Start of Dataset records

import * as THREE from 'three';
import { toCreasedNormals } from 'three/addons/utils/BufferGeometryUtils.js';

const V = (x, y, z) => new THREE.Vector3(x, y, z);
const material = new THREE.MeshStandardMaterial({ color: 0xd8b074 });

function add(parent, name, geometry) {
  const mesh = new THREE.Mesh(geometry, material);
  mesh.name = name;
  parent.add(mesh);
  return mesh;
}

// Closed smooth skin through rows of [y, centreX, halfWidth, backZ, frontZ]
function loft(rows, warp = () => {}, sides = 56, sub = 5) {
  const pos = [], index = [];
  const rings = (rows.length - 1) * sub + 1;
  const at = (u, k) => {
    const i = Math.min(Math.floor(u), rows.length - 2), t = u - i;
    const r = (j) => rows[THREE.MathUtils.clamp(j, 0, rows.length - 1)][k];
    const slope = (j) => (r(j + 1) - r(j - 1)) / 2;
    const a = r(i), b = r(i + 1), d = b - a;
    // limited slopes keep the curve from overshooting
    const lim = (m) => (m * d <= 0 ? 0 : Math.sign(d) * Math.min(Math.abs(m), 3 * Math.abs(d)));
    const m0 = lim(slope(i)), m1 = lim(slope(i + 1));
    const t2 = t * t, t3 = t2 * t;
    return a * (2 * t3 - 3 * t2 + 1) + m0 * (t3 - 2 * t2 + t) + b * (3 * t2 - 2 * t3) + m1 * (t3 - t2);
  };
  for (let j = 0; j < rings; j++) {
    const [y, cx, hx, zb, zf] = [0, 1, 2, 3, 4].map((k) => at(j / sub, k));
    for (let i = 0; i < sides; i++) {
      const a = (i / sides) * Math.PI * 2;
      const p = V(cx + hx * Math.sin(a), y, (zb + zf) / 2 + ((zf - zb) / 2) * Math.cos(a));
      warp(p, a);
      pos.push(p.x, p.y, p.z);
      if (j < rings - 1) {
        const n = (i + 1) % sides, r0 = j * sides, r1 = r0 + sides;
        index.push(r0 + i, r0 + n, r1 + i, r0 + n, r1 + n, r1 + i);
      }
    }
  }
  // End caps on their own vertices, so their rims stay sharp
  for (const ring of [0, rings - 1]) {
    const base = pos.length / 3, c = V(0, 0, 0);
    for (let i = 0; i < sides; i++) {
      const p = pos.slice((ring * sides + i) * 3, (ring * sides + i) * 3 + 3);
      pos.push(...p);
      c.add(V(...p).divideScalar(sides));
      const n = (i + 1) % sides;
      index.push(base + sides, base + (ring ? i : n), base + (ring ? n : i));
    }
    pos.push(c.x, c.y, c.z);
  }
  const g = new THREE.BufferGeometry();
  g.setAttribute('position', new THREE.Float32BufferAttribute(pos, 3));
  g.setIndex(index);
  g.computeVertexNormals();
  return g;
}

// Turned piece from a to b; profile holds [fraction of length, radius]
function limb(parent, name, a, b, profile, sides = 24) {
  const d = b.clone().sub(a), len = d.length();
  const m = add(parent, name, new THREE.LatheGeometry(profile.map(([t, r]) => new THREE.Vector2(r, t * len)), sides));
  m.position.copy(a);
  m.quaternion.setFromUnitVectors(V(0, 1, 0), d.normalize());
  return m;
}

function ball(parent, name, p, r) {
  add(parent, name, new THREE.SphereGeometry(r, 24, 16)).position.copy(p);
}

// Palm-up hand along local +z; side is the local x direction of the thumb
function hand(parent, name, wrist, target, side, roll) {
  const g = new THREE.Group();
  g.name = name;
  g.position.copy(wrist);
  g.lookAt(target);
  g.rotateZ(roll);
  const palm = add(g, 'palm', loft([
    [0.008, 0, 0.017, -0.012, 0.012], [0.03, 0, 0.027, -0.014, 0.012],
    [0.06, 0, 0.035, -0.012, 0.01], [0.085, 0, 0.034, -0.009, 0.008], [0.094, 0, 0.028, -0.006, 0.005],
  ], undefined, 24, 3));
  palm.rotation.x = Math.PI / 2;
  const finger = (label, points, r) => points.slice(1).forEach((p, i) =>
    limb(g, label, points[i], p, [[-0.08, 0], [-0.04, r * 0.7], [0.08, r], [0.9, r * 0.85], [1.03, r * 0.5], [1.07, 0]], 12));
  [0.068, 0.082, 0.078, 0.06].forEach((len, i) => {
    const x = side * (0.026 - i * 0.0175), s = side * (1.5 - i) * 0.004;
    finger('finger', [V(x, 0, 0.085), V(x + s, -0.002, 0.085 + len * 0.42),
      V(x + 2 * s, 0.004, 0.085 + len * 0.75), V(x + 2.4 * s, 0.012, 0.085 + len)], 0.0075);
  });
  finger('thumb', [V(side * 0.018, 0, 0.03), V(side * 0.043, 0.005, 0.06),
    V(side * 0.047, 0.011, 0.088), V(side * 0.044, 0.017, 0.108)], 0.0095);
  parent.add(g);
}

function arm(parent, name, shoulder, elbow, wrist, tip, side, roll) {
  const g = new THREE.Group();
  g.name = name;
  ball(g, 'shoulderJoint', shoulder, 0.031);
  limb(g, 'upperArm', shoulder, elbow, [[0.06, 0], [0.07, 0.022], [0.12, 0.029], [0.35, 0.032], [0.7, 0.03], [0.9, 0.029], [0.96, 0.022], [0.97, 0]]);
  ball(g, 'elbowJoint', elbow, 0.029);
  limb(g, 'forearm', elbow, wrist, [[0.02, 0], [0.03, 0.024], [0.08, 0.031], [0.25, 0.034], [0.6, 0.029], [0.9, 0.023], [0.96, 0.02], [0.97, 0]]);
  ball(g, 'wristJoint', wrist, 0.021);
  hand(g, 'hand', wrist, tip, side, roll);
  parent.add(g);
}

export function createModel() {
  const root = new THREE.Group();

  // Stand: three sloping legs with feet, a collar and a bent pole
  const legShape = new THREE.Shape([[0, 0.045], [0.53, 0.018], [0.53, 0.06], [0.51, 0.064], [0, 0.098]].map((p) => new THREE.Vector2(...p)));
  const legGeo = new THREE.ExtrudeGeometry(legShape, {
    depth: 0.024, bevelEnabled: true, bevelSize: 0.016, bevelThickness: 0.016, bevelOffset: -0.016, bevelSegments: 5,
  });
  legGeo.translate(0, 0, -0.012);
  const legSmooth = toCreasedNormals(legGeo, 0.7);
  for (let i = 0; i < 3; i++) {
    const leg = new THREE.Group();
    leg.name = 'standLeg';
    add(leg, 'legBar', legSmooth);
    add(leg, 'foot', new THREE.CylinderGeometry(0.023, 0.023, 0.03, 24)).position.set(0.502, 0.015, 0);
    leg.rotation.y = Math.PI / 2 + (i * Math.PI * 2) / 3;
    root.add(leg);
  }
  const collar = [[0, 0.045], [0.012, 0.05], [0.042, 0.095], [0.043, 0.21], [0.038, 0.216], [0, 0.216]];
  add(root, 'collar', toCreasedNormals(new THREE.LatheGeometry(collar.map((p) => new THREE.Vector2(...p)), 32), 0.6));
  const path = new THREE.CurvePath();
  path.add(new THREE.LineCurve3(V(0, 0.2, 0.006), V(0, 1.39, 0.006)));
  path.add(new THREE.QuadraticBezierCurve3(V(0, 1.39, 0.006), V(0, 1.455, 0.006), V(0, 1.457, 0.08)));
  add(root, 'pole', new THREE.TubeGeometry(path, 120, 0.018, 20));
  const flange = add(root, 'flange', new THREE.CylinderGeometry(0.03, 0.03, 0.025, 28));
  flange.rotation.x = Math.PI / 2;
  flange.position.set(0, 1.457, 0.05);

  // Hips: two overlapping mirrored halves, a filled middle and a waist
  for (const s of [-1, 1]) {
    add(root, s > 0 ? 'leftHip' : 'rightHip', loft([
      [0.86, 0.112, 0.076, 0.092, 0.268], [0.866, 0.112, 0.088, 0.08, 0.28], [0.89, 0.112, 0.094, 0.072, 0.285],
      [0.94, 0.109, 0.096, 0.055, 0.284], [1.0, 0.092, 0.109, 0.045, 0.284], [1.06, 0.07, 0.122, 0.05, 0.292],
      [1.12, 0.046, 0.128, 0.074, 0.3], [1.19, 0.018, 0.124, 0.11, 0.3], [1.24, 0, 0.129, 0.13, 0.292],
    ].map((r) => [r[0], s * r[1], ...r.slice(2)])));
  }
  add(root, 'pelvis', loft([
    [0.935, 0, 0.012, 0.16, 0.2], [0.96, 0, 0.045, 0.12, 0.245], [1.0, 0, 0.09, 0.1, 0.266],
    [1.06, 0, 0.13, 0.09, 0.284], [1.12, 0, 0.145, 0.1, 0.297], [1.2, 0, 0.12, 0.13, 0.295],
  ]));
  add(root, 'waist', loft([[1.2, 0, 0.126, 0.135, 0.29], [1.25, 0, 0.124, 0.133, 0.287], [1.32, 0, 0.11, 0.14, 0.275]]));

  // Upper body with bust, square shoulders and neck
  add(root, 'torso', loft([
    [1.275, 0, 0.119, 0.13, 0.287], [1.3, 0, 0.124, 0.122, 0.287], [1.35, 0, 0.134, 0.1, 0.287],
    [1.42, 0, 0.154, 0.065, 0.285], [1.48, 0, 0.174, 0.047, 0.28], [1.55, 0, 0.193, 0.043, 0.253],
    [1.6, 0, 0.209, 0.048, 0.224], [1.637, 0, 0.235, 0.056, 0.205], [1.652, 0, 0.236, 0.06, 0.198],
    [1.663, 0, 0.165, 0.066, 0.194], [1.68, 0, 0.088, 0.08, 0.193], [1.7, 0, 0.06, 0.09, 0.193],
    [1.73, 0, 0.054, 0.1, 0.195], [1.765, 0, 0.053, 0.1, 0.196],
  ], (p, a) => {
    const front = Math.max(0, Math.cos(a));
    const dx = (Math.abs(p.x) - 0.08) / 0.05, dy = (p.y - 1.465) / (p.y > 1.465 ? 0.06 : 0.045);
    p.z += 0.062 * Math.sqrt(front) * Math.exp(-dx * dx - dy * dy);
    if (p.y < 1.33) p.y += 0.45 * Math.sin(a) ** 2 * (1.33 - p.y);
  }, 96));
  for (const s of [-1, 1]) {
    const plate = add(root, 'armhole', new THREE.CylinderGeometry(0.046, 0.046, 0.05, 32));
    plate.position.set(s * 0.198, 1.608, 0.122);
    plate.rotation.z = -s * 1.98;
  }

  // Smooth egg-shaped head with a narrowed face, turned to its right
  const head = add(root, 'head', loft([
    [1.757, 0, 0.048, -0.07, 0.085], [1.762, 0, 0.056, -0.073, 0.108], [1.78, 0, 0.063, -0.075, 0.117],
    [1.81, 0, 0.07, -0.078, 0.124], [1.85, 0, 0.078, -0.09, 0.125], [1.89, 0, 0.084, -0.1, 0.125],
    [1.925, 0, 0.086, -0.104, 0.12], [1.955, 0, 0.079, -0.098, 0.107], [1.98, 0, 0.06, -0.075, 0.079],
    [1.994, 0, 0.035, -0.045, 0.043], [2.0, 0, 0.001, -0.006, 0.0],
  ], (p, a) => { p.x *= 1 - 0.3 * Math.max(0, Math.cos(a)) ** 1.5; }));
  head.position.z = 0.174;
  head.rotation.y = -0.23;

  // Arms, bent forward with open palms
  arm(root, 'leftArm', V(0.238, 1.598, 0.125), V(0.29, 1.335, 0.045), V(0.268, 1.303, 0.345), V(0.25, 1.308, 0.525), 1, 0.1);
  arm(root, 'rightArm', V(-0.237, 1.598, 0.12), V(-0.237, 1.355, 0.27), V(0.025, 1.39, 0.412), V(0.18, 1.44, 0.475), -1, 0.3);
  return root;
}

End of Dataset records

◆ Task directions ◆
Retype the lines above without alteration. The first is the one containing "0.11, 0.14, 0.275]]));", and the last is the final line of the data.

◆ Your solution ◆
  add(root, 'waist', loft([[1.2, 0, 0.126, 0.135, 0.29], [1.25, 0, 0.124, 0.133, 0.287], [1.32, 0, 0.11, 0.14, 0.275]]));

  // Upper body with bust, square shoulders and neck
  add(root, 'torso', loft([
    [1.275, 0, 0.119, 0.13, 0.287], [1.3, 0, 0.124, 0.122, 0.287], [1.35, 0, 0.134, 0.1, 0.287],
    [1.42, 0, 0.154, 0.065, 0.285], [1.48, 0, 0.174, 0.047, 0.28], [1.55, 0, 0.193, 0.043, 0.253],
    [1.6, 0, 0.209, 0.048, 0.224], [1.637, 0, 0.235, 0.056, 0.205], [1.652, 0, 0.236, 0.06, 0.198],
    [1.663, 0, 0.165, 0.066, 0.194], [1.68, 0, 0.088, 0.08, 0.193], [1.7, 0, 0.06, 0.09, 0.193],
    [1.73, 0, 0.054, 0.1, 0.195], [1.765, 0, 0.053, 0.1, 0.196],
  ], (p, a) => {
    const front = Math.max(0, Math.cos(a));
    const dx = (Math.abs(p.x) - 0.08) / 0.05, dy = (p.y - 1.465) / (p.y > 1.465 ? 0.06 : 0.045);
    p.z += 0.062 * Math.sqrt(front) * Math.exp(-dx * dx - dy * dy);
    if (p.y < 1.33) p.y += 0.45 * Math.sin(a) ** 2 * (1.33 - p.y);
  }, 96));
  for (const s of [-1, 1]) {
    const plate = add(root, 'armhole', new THREE.CylinderGeometry(0.046, 0.046, 0.05, 32));
    plate.position.set(s * 0.198, 1.608, 0.122);
    plate.rotation.z = -s * 1.98;
  }

  // Smooth egg-shaped head with a narrowed face, turned to its right
  const head = add(root, 'head', loft([
    [1.757, 0, 0.048, -0.07, 0.085], [1.762, 0, 0.056, -0.073, 0.108], [1.78, 0, 0.063, -0.075, 0.117],
    [1.81, 0, 0.07, -0.078, 0.124], [1.85, 0, 0.078, -0.09, 0.125], [1.89, 0, 0.084, -0.1, 0.125],
    [1.925, 0, 0.086, -0.104, 0.12], [1.955, 0, 0.079, -0.098, 0.107], [1.98, 0, 0.06, -0.075, 0.079],
    [1.994, 0, 0.035, -0.045, 0.043], [2.0, 0, 0.001, -0.006, 0.0],
  ], (p, a) => { p.x *= 1 - 0.3 * Math.max(0, Math.cos(a)) ** 1.5; }));
  head.position.z = 0.174;
  head.rotation.y = -0.23;

  // Arms, bent forward with open palms
  arm(root, 'leftArm', V(0.238, 1.598, 0.125), V(0.29, 1.335, 0.045), V(0.268, 1.303, 0.345), V(0.25, 1.308, 0.525), 1, 0.1);
  arm(root, 'rightArm', V(-0.237, 1.598, 0.12), V(-0.237, 1.355, 0.27), V(0.025, 1.39, 0.412), V(0.18, 1.44, 0.475), -1, 0.3);
  return root;
}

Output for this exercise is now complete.